I always look for opportunities to give of myself and to contribute to the world I want to see.  I aspire to be creative with my professional skills and how they can be applied outside the box toward furthering the changes that I believe in. I also look to cultivate a community with like-minded individuals wherever I can; you get more done and it’s more fun than trying to go it alone!

Rotary fits in perfectly with this. 

What have been a defining moment in your life? 

After working nearly a decade as an engineer in manufacturing and mining, I quit a well-paying job that didn’t align with my values in 2009 and went traveling.  I ended up volunteering in Ecuador and Argentina on various non-profit helping initiatives that utilized my skills as a manufacturing engineer and change agent in very unexpected ways.

When I came home I started doing freelance consulting to help businesses reduce their costs by improving their business processes always toward the goal of bettering the work experience for people.   Then I started a mentoring and coaching service for young engineering students and recent grads to give them the benefit of some of my experience and help them find their way.

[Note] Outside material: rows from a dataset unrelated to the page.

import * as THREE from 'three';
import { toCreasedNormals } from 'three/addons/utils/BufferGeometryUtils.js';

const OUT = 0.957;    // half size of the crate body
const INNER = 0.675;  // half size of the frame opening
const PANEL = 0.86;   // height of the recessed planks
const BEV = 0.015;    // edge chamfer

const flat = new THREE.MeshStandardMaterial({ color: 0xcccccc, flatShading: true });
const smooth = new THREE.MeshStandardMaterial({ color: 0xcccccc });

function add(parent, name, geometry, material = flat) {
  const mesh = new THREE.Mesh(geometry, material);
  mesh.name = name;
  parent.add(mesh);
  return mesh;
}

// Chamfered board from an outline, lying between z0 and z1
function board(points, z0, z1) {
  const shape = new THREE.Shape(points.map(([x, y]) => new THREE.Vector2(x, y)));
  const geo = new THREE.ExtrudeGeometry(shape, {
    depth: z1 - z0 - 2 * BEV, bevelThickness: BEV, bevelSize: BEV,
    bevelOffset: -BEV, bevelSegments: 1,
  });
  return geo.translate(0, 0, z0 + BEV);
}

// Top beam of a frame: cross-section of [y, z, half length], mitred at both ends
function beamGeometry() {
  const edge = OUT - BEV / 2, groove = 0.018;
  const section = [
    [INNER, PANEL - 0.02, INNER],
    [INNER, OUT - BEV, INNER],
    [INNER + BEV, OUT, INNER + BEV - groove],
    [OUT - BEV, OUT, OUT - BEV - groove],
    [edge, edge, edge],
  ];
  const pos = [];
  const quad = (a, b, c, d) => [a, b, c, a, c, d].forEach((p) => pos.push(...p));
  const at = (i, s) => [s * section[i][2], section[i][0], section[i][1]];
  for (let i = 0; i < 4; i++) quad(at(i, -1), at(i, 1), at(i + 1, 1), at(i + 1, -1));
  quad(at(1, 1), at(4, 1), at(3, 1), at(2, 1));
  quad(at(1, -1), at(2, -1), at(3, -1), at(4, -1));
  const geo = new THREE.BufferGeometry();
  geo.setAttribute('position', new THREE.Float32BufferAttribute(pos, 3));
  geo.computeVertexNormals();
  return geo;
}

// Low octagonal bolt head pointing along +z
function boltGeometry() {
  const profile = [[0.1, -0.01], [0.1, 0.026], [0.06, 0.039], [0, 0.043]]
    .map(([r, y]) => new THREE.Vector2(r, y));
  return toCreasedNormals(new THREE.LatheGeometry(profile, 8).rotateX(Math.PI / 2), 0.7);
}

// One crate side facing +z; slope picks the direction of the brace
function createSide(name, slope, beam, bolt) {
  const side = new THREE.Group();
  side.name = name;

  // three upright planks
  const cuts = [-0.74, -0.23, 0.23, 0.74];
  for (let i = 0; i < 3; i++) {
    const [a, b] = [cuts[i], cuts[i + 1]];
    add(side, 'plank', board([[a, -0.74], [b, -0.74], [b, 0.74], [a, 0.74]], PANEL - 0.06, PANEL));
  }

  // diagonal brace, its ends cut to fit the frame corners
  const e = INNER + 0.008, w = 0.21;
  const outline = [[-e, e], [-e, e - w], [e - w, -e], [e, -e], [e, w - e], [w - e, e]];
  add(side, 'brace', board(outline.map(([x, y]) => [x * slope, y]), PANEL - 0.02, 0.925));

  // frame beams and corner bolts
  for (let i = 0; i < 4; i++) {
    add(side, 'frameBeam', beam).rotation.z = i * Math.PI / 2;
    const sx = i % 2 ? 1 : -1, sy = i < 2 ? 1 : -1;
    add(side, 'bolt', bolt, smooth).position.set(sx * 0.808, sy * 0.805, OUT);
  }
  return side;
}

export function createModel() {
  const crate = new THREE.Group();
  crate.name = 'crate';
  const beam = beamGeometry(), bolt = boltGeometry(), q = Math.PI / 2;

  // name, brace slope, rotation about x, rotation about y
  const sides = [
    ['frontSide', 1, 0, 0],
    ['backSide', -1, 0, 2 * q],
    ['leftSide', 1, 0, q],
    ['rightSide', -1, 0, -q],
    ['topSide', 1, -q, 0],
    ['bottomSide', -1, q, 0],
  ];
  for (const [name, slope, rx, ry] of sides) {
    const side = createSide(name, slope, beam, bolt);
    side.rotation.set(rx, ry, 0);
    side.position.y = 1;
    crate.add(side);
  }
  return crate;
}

While speaking at an Engineers Without Borders Canada conference at Queen’s University (my alma mater) I was approached by that organization to partner on speaking to kids about engineering in new and creative ways.

Deciding to become an entrepreneur was without a doubt the most important turning point of my life so far.  I enjoy the social aspect of Rotary since I work by myself a lot and that can get lonely!  Also, I enjoy the chance to network and learn from experienced and accomplished professionals in many different industries in my Rotary club.

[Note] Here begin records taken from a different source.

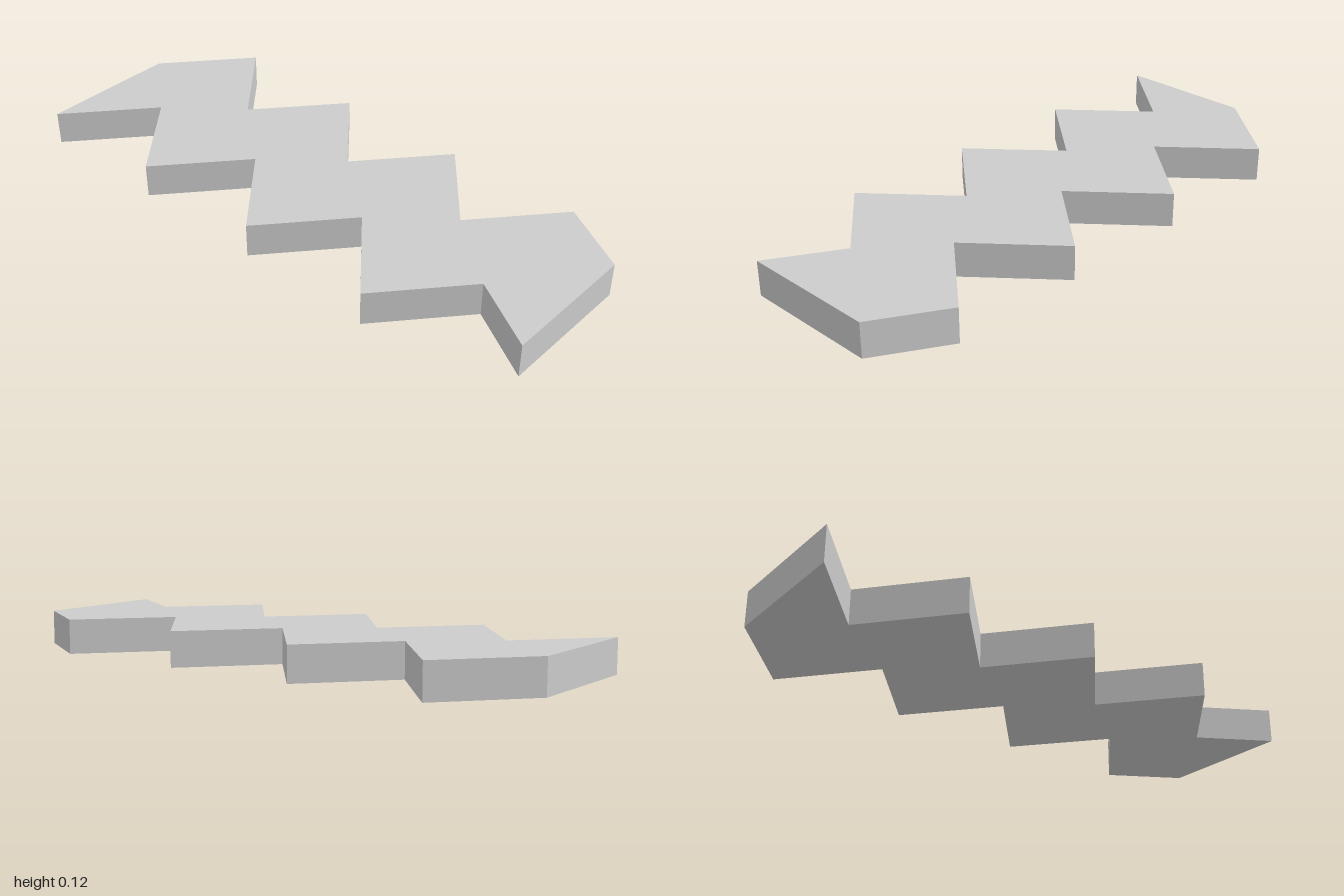
import * as THREE from 'three';

export function createModel() {
  const group = new THREE.Group();
  const lightGrey = new THREE.MeshStandardMaterial({ color: 0xcccccc });
  lightGrey.name = 'lightGrey';

  const width = 0.5, height = 0.125, step = 0.25;

  // Left edge of the zigzag, from the front (z = 1) to the back (z = -1)
  const edge = [[-0.25, -1]];
  for (let i = 1; i <= 8; i++) {
    edge.push([i % 2 ? -0.104 : -0.396, -1 + i * step]);
  }

  // Close the outline with the same edge shifted sideways
  const outline = [
    ...edge.map(([x, y]) => new THREE.Vector2(x + width, y)),
    ...edge.reverse().map(([x, y]) => new THREE.Vector2(x, y)),
  ];

  // Flat slab lying on the ground
  const geometry = new THREE.ExtrudeGeometry(new THREE.Shape(outline), {
    depth: height,
    bevelEnabled: false,
  });
  geometry.rotateX(-Math.PI / 2);

  const slab = new THREE.Mesh(geometry, lightGrey);
  slab.name = 'zigzagSlab';
  group.add(slab);
  return group;
}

What do you consider your greatest Rotary moment?20140616_134500

Watching Jessica give her year-end presentation at our club meeting was a wonderful experience for me; she was so happy and animated as she spoke of her year in Canada and showed us photos of all her exciting excursions and activities.  I felt really proud of her and glad that I had the chance to support her.

As we speak she is making her way across Canada with several fellow inbound Rotary exchange students and having a blast!  When I was a teenager I met Mirjam, a Rotary exchange student from Holland who attended my high school.  Today I am still in touch with Mirjam who emigrated to Canada as an adult.  She lives close by with her husband and young girls, and they love it here, so I know the power of a Rotary exchange to change lives!

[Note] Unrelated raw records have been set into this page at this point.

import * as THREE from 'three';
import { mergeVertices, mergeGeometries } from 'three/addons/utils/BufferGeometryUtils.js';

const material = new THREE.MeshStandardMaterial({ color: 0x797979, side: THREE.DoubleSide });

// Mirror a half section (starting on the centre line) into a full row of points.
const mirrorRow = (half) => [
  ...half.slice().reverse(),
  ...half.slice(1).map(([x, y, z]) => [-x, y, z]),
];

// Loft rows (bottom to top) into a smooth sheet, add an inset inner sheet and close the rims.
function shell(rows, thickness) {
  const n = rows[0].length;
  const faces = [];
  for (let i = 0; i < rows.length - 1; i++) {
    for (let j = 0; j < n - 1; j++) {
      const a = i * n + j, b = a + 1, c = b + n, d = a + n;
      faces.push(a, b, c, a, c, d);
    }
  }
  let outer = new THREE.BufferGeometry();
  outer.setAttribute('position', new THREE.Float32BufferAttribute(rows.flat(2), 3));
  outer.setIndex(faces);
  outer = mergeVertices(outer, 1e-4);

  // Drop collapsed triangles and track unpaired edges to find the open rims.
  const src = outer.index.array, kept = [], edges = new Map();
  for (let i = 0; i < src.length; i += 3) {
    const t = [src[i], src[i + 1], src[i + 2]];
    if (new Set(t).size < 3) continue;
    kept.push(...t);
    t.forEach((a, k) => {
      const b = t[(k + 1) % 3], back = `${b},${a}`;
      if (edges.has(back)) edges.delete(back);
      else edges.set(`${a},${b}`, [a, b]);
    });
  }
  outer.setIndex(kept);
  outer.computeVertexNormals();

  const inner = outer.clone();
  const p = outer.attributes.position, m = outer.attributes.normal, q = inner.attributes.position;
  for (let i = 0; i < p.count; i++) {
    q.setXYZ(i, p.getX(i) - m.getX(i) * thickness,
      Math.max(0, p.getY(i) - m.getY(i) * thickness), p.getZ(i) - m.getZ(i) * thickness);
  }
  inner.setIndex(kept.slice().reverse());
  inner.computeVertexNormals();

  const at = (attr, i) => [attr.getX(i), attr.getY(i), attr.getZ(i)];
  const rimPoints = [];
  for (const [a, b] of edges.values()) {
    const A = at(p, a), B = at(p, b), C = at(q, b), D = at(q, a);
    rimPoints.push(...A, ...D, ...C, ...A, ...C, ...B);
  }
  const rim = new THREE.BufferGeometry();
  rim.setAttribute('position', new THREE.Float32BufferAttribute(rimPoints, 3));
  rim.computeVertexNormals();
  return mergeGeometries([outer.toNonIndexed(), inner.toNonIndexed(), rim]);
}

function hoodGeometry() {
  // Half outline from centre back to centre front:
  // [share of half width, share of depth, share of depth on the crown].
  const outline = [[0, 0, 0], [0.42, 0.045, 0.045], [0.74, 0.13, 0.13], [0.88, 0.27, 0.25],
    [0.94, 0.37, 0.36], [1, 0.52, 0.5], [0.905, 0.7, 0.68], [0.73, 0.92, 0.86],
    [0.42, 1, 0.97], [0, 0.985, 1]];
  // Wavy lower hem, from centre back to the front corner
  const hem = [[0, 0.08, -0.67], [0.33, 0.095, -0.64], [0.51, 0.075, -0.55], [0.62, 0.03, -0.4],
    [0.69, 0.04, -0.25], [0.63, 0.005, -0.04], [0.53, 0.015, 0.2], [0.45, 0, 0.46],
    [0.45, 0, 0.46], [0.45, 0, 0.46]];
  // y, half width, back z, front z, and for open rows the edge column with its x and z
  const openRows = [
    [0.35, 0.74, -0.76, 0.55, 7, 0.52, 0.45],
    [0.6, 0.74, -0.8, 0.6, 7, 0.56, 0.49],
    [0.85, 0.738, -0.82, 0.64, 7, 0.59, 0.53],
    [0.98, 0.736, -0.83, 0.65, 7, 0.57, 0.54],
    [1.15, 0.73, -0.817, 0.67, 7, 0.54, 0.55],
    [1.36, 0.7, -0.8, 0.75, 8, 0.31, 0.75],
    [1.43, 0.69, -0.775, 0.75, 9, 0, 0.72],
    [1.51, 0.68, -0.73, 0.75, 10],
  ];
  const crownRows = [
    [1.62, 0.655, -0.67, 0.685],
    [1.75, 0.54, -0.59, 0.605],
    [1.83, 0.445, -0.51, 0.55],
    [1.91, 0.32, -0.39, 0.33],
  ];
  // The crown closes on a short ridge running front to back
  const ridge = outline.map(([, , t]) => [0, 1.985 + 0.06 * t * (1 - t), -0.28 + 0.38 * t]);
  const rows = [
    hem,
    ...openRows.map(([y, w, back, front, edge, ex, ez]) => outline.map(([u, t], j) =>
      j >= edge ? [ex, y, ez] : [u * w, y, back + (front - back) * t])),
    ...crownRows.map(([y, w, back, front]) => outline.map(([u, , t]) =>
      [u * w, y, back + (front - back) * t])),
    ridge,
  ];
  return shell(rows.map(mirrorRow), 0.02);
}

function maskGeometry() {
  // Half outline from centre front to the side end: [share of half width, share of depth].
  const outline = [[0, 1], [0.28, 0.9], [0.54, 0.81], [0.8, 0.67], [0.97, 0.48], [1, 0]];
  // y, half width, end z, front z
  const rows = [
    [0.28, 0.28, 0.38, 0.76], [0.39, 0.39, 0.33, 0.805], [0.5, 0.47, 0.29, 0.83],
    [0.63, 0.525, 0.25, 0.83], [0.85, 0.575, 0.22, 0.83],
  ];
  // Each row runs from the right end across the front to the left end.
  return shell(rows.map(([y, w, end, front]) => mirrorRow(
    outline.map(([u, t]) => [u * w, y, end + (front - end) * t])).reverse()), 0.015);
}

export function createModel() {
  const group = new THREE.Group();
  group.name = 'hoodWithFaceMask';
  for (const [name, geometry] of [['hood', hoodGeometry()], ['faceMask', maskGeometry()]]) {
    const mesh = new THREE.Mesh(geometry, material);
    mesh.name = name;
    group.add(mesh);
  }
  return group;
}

Whatever Jessica does in the future, it feels great to have touched a young person’s life and to have had the chance watched her grow.

What are your future Rotary goals, both short‐term and long‐term?

Engineers Without Borders Canada is very well-aligned with Rotary’s international projects, so I dream of further connecting those two wonderful organizations to create some powerful impact overseas.  Also, I sing with Grand Harmony, a local chapter of Sweet Adelines International, and I think that a Rotary singing event would be great fun!

If you could tell another woman one thing about Rotary membership, what would it be?

It’s a very professional and welcoming environment.  Think about joining up – your contribution will be greatly valued and you will meet lots of great people.

There’s no catch, and lots of great opportunity!  I’d welcome the chance to chat with anyone who is considering Rotary membership and not sure if it’s for them.

To find out more about Rotary and how you can have an impact locally or globally, contact us by email at or visit our website, our Facebook page, or follow us on Twitter.